* **ABOUT THIS TASK**
The data below holds the lines to copy: everything from the line containing "ends = [[bm.verts.new(p" to the line containing "r = 0.135 * f", both ends included, set down exactly.

* **INFORMATION SHOWN**

•••

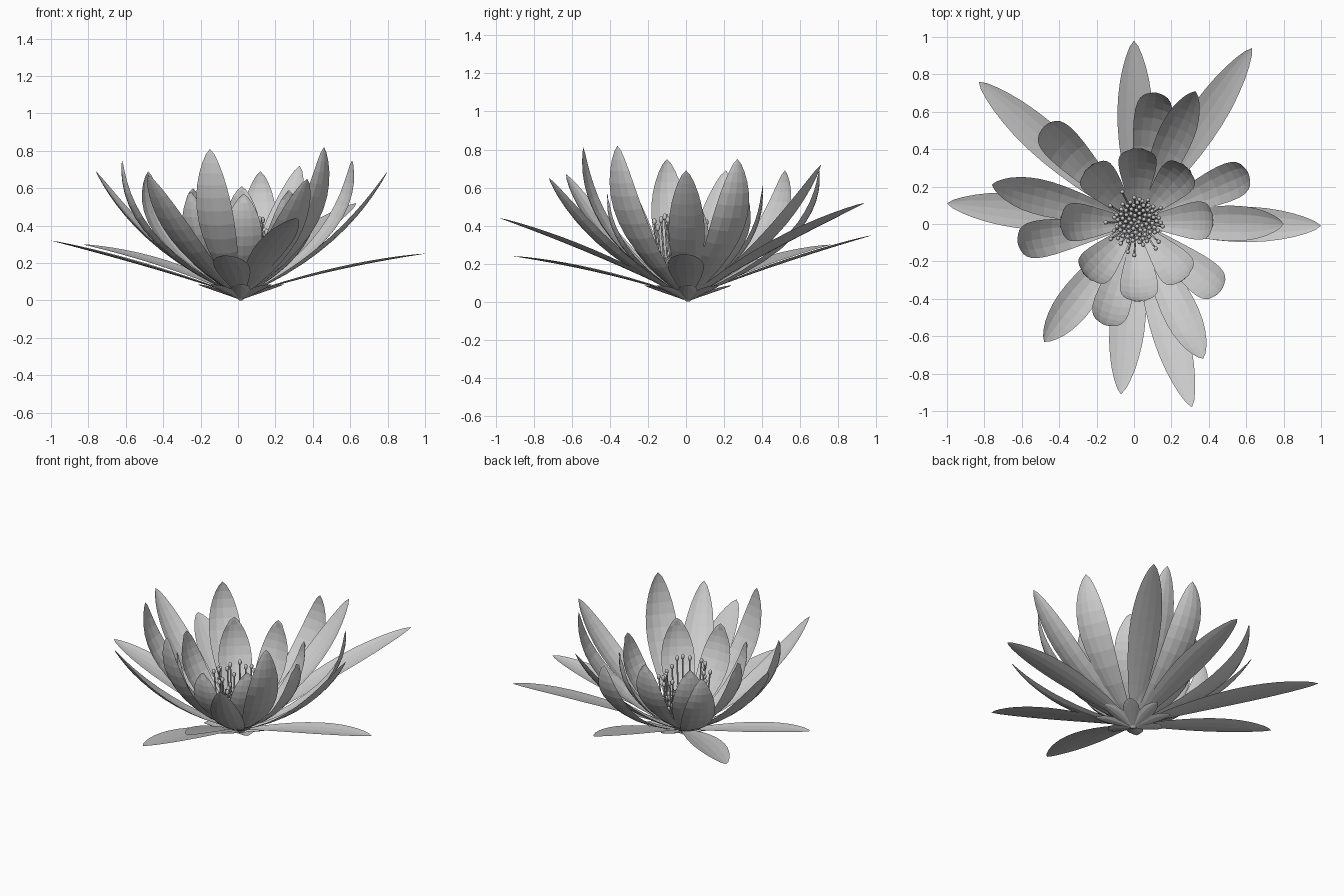
import bpy, bmesh, math, random
from mathutils import Vector

if "Cube" in bpy.data.objects:
    bpy.data.objects.remove(bpy.data.objects["Cube"])

random.seed(4)
CX, CY = 0.015, 0.01          # flower axis


def to_object(name, bm):
    mesh = bpy.data.meshes.new(name)
    bm.to_mesh(mesh)
    bm.free()
    obj = bpy.data.objects.new(name, mesh)
    bpy.context.collection.objects.link(obj)
    return obj


def petal(name, tip, width, bend, cup, base_z=0.03, nu=4, nt=12):
    """Cupped leaf blade along a curve from the axis to the tip.
    bend = middle control point as fractions of tip radius and tip height."""
    dx, dy = tip[0] - CX, tip[1] - CY
    R = math.hypot(dx, dy)
    out = Vector((dx / R, dy / R, 0))
    side = Vector((-out.y, out.x, 0))
    up = Vector((0, 0, 1))
    p0 = Vector((CX, CY, base_z)) + out * 0.02
    p1 = Vector((CX, CY, 0)) + out * R * bend[0] + up * tip[2] * bend[1]
    p2 = Vector(tip)
    bm = bmesh.new()
    rows = []
    for i in range(nt):
        t = 1 - (1 - i / nt) ** 1.4
        mid = p0 * (1 - t) ** 2 + p1 * 2 * t * (1 - t) + p2 * t * t
        tan = ((p1 - p0) * (1 - t) + (p2 - p1) * t).normalized()
        nrm = tan.cross(side)
        if nrm.z < 0:
            nrm.negate()
        w = width / 2 * math.sin(math.pi * (0.06 + 0.94 * t) ** 1.35) ** 0.68
        row = []
        for j in range(nu + 1):
            u = 2 * j / nu - 1
            row.append(bm.verts.new(mid + side * w * u + nrm * cup * w * (u * u - 0.3)))
        rows.append(row)
    end = bm.verts.new(p2)
    for a, b in zip(rows, rows[1:]):
        for j in range(nu):
            bm.faces.new((a[j], a[j + 1], b[j + 1], b[j]))
    for j in range(nu):
        bm.faces.new((rows[-1][j], rows[-1][j + 1], end))
    return to_object(name, bm)


# Petal rings: (tips, width, bend, cup)
rings = {
    "inner_petal": ([(0.02, 0.40, 0.61), (0.28, 0.30, 0.58), (0.42, 0.02, 0.57),
                     (0.27, -0.29, 0.59), (0.03, -0.41, 0.57), (-0.25, -0.28, 0.58),
                     (-0.39, 0.01, 0.58), (-0.24, 0.30, 0.60)], 0.205, (1.06, 0.45), 0.22),
    "middle_petal": ([(0.61, 0.27, 0.75), (0.12, 0.70, 0.69), (-0.48, 0.52, 0.69),
                      (-0.62, -0.10, 0.75), (-0.15, -0.54, 0.81), (0.46, -0.36, 0.82)],
                     0.2, (1.03, 0.42), 0.22),
    "upper_outer_petal": ([(0.80, 0.0, 0.69), (0.33, 0.71, 0.72), (-0.76, 0.21, 0.69),
                           (-0.48, -0.63, 0.67), (0.37, -0.72, 0.65)],
                          0.19, (0.68, 0.37), 0.25),
    "outer_petal": ([(0.0, 0.98, 0.35), (0.63, 0.94, 0.52), (-0.83, 0.76, 0.30),
                     (-1.0, 0.11, 0.32), (1.0, -0.01, 0.25), (0.31, -0.98, 0.44),
                     (-0.07, -0.91, 0.24)], 0.19, (0.5, 0.62), 0.15),
}
for name, (tips, width, bend, cup) in rings.items():
    for k, tip in enumerate(tips):
        # the lowest petals arch over slightly
        b = (bend[0], 0.74) if tip[2] < 0.31 else bend
        petal(f"{name}_{k + 1}", tip, width, b, cup)

# Small sepals under the flower
for k in range(8):
    a = math.tau * k / 8
    petal(f"sepal_{k + 1}", (CX + 0.23 * math.cos(a), CY + 0.23 * math.sin(a), 0.085),
          0.1, (0.5, 0.6), 0.3, base_z=0.01, nt=7)

# Pointed base holding the petals
bpy.ops.mesh.primitive_cone_add(vertices=12, radius1=0.008, radius2=0.05, depth=0.04,
                                location=(CX, CY, 0.02))
bpy.context.object.name = "flower_base"


def tube(bm, a, b, r, n=5):
    axis = (b - a).normalized()
    s = axis.orthogonal().normalized()
    q = axis.cross(s)
    ends = [[bm.verts.new(p + (s * math.cos(math.tau * i / n) + q * math.sin(math.tau * i / n)) * r)
             for i in range(n)] for p in (a, b)]
    for i in range(n):
        j = (i + 1) % n
        bm.faces.new((ends[0][i], ends[0][j], ends[1][j], ends[1][i]))


# Stamens: thin filaments with bead tips, short in the middle and tall at the rim
bm = bmesh.new()
count = 90
for k in range(count):
    f = math.sqrt((k + 0.5) / count)
    a = k * 2.39996
    r = 0.135 * f
    h = random.uniform(0.2, 0.3)
    if k > count - 24:
        r = random.uniform(0.12, 0.18)
        h = random.uniform(0.36, 0.46)
    d = Vector((math.cos(a), math.sin(a), 0))
    c = Vector((CX, CY, 0))
    foot = c + d * 0.06 * f + Vector((0, 0, 0.04))
    knee = c + d * r * 0.9 + Vector((0, 0, h * 0.55))
    head = c + d * r + Vector((0, 0, h))
    tube(bm, foot, knee, 0.005)
    tube(bm, knee, head, 0.005)
    bead = bmesh.ops.create_uvsphere(bm, u_segments=8, v_segments=6, radius=0.012)["verts"]
    for v in bead:
        v.co.z *= 1.5
        v.co += head - Vector((0, 0, 0.012))
stamens = to_object("stamens", bm)
for p in stamens.data.polygons:
    p.use_smooth = True
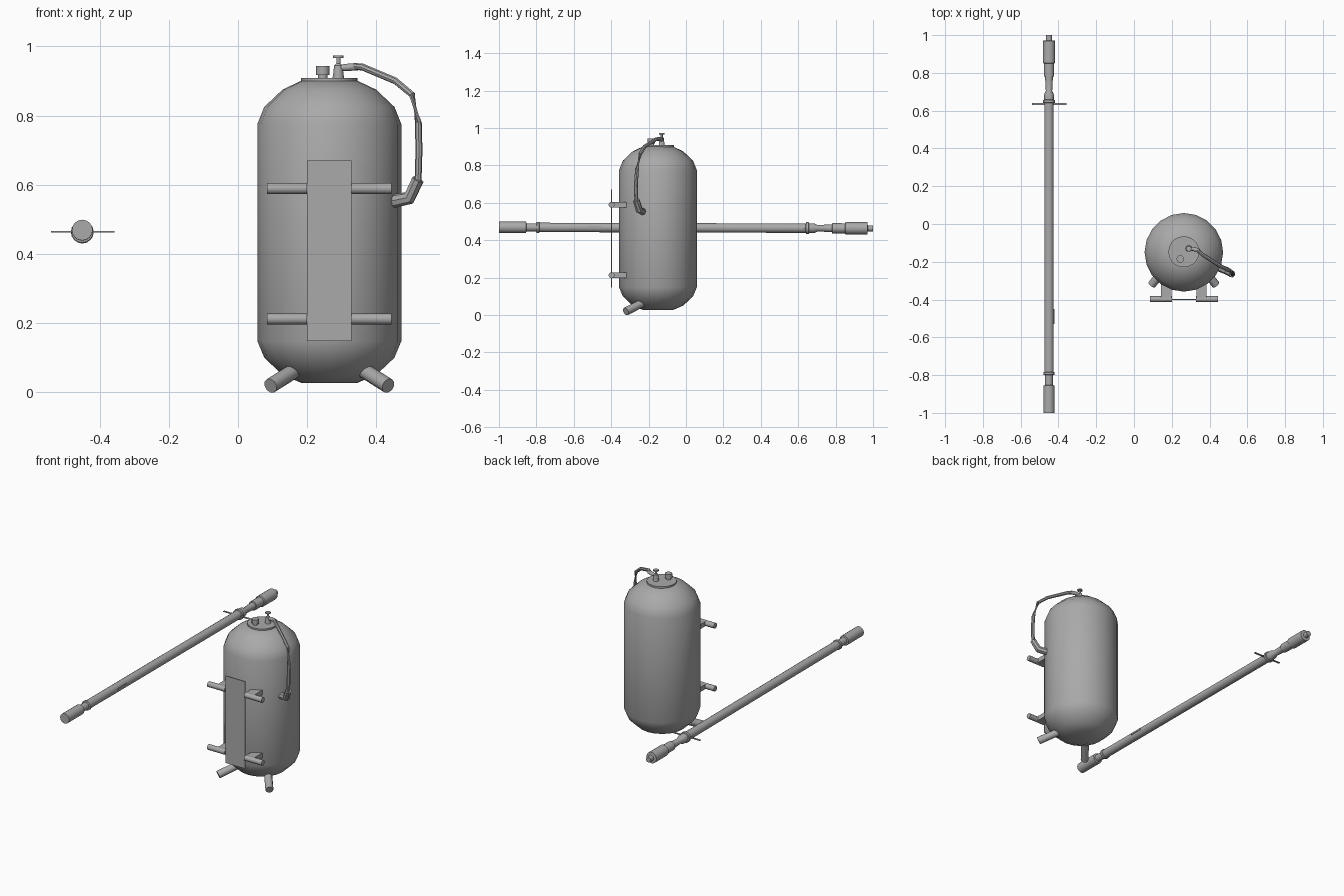
import bpy, bmesh, math
from mathutils import Vector

if "Cube" in bpy.data.objects:
    bpy.data.objects.remove(bpy.data.objects["Cube"], do_unlink=True)

GREY = (0.4, 0.4, 0.4, 1)
metal = bpy.data.materials.new("grey_metal")
metal.use_nodes = True
metal.diffuse_color = GREY
metal.node_tree.nodes["Principled BSDF"].inputs["Base Color"].default_value = GREY


def finish(bm, name, smooth=40):
    bmesh.ops.recalc_face_normals(bm, faces=bm.faces)
    mesh = bpy.data.meshes.new(name)
    bm.to_mesh(mesh)
    bm.free()
    obj = bpy.data.objects.new(name, mesh)
    bpy.context.collection.objects.link(obj)
    mesh.materials.append(metal)
    bpy.ops.object.select_all(action="DESELECT")
    obj.select_set(True)
    bpy.context.view_layer.objects.active = obj
    if smooth:
        bpy.ops.object.shade_smooth_by_angle(angle=math.radians(smooth))
    return obj


def sweep(name, points, radii, sides=12, smooth=40):
    """Capped tube through points, with a radius at each one."""
    bm = bmesh.new()
    pts = [Vector(p) for p in points]
    rings = []
    for i, p in enumerate(pts):
        axis = (pts[min(i + 1, len(pts) - 1)] - pts[max(i - 1, 0)]).normalized()
        guide = Vector((0, 0, 1)) if abs(axis.z) < 0.9 else Vector((0, 1, 0))
        u = axis.cross(guide).normalized()
        v = axis.cross(u)
        turns = [2 * math.pi * k / sides for k in range(sides)]
        rings.append([bm.verts.new(p + radii[i] * (u * math.cos(a) + v * math.sin(a)))
                      for a in turns])
    for a, b in zip(rings, rings[1:]):
        for k in range(sides):
            n = (k + 1) % sides
            bm.faces.new((a[k], a[n], b[n], b[k]))
    bm.faces.new(rings[0])
    bm.faces.new(rings[-1])
    return finish(bm, name, smooth)


def turned(name, x, y, profile, sides=16):
    """Upright lathe part from (radius, height) pairs."""
    return sweep(name, [(x, y, z) for r, z in profile], [r for r, z in profile], sides)


def box(name, low, high):
    bm = bmesh.new()
    bmesh.ops.create_cube(bm, size=1)
    for v in bm.verts:
        v.co = [(a + b) / 2 + c * (b - a) for a, b, c in zip(low, high, v.co)]
    return finish(bm, name, 0)


# Tank with domed ends
TX, TY = 0.264, -0.15
turned("tank", TX, TY, [(0.08, 0.027), (0.135, 0.05), (0.188, 0.1), (0.208, 0.148),
                        (0.208, 0.775), (0.188, 0.825), (0.135, 0.875), (0.082, 0.9)], 20)
turned("top_plate", TX, TY + 0.003, [(0.082, 0.895), (0.082, 0.909)], 20)

# Filler cap and valve
turned("filler_cap", 0.245, -0.185, [(0.014, 0.9), (0.014, 0.917), (0.02, 0.917), (0.02, 0.943)], 12)
turned("valve", 0.29, -0.13, [(0.018, 0.9), (0.015, 0.92), (0.012, 0.945), (0.006, 0.95), (0.006, 0.967)], 10)
turned("valve_knob", 0.29, -0.13, [(0.015, 0.966), (0.015, 0.973)], 10)
sweep("valve_outlet", [(0.29, -0.13, 0.938), (0.315, -0.132, 0.939), (0.345, -0.142, 0.941)],
      [0.008, 0.011, 0.011], 10)

# Hose and its elbow
sweep("hose", [(0.335, -0.138, 0.942), (0.36, -0.16, 0.94), (0.455, -0.222, 0.9),
               (0.503, -0.245, 0.86), (0.521, -0.262, 0.78), (0.523, -0.268, 0.7),
               (0.52, -0.266, 0.6)], [0.01] * 7, 8)
sweep("hose_elbow", [(0.52, -0.266, 0.615), (0.495, -0.25, 0.562), (0.435, -0.225, 0.55)],
      [0.018, 0.02, 0.02], 8)

# Back plate with four handle stubs, and two feet
box("back_plate", (0.2, -0.402, 0.148), (0.328, -0.396, 0.67))
for side, label in ((-1, "right"), (1, "left")):
    for z, level in ((0.212, "lower"), (0.589, "upper")):
        sweep(f"{level}_{label}_bar", [(TX + side * 0.064, -0.398, z), (TX + side * 0.18, -0.398, z)],
              [0.016, 0.016], 12)
        inner, outer = sorted((TX + side * 0.066, TX + side * 0.121))
        box(f"{level}_{label}_bracket", (inner, -0.397, z - 0.014), (outer, -0.28, z + 0.014))
    sweep(f"{label}_foot", [(TX + side * 0.1, -0.235, 0.063), (TX + side * 0.17, -0.322, 0.019)],
          [0.022, 0.022], 10)

# Spray lance: (radius, position along y)
LX = -0.45
lance = [(0.03, -1), (0.03, -0.855), (0.021, -0.853), (0.021, -0.8), (0.029, -0.798),
         (0.029, -0.785), (0.025, -0.783), (0.025, 0.64), (0.032, 0.642), (0.032, 0.656),
         (0.026, 0.658), (0.026, 0.685), (0.017, 0.705), (0.021, 0.78), (0.027, 0.782),
         (0.027, 0.85), (0.033, 0.853), (0.033, 0.97), (0.016, 0.972), (0.016, 1)]
sweep("lance", [(LX, y, 0.466 - 0.003 * y) for r, y in lance], [r for r, y in lance], 16)
box("lance_crossbar", (-0.54, 0.63, 0.462), (-0.357, 0.641, 0.466))
box("lance_lever", (LX, -0.53, 0.467), (LX + 0.028, -0.45, 0.477))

•••

* **REPLY**
    ends = [[bm.verts.new(p + (s * math.cos(math.tau * i / n) + q * math.sin(math.tau * i / n)) * r)
             for i in range(n)] for p in (a, b)]
    for i in range(n):
        j = (i + 1) % n
        bm.faces.new((ends[0][i], ends[0][j], ends[1][j], ends[1][i]))


# Stamens: thin filaments with bead tips, short in the middle and tall at the rim
bm = bmesh.new()
count = 90
for k in range(count):
    f = math.sqrt((k + 0.5) / count)
    a = k * 2.39996
    r = 0.135 * f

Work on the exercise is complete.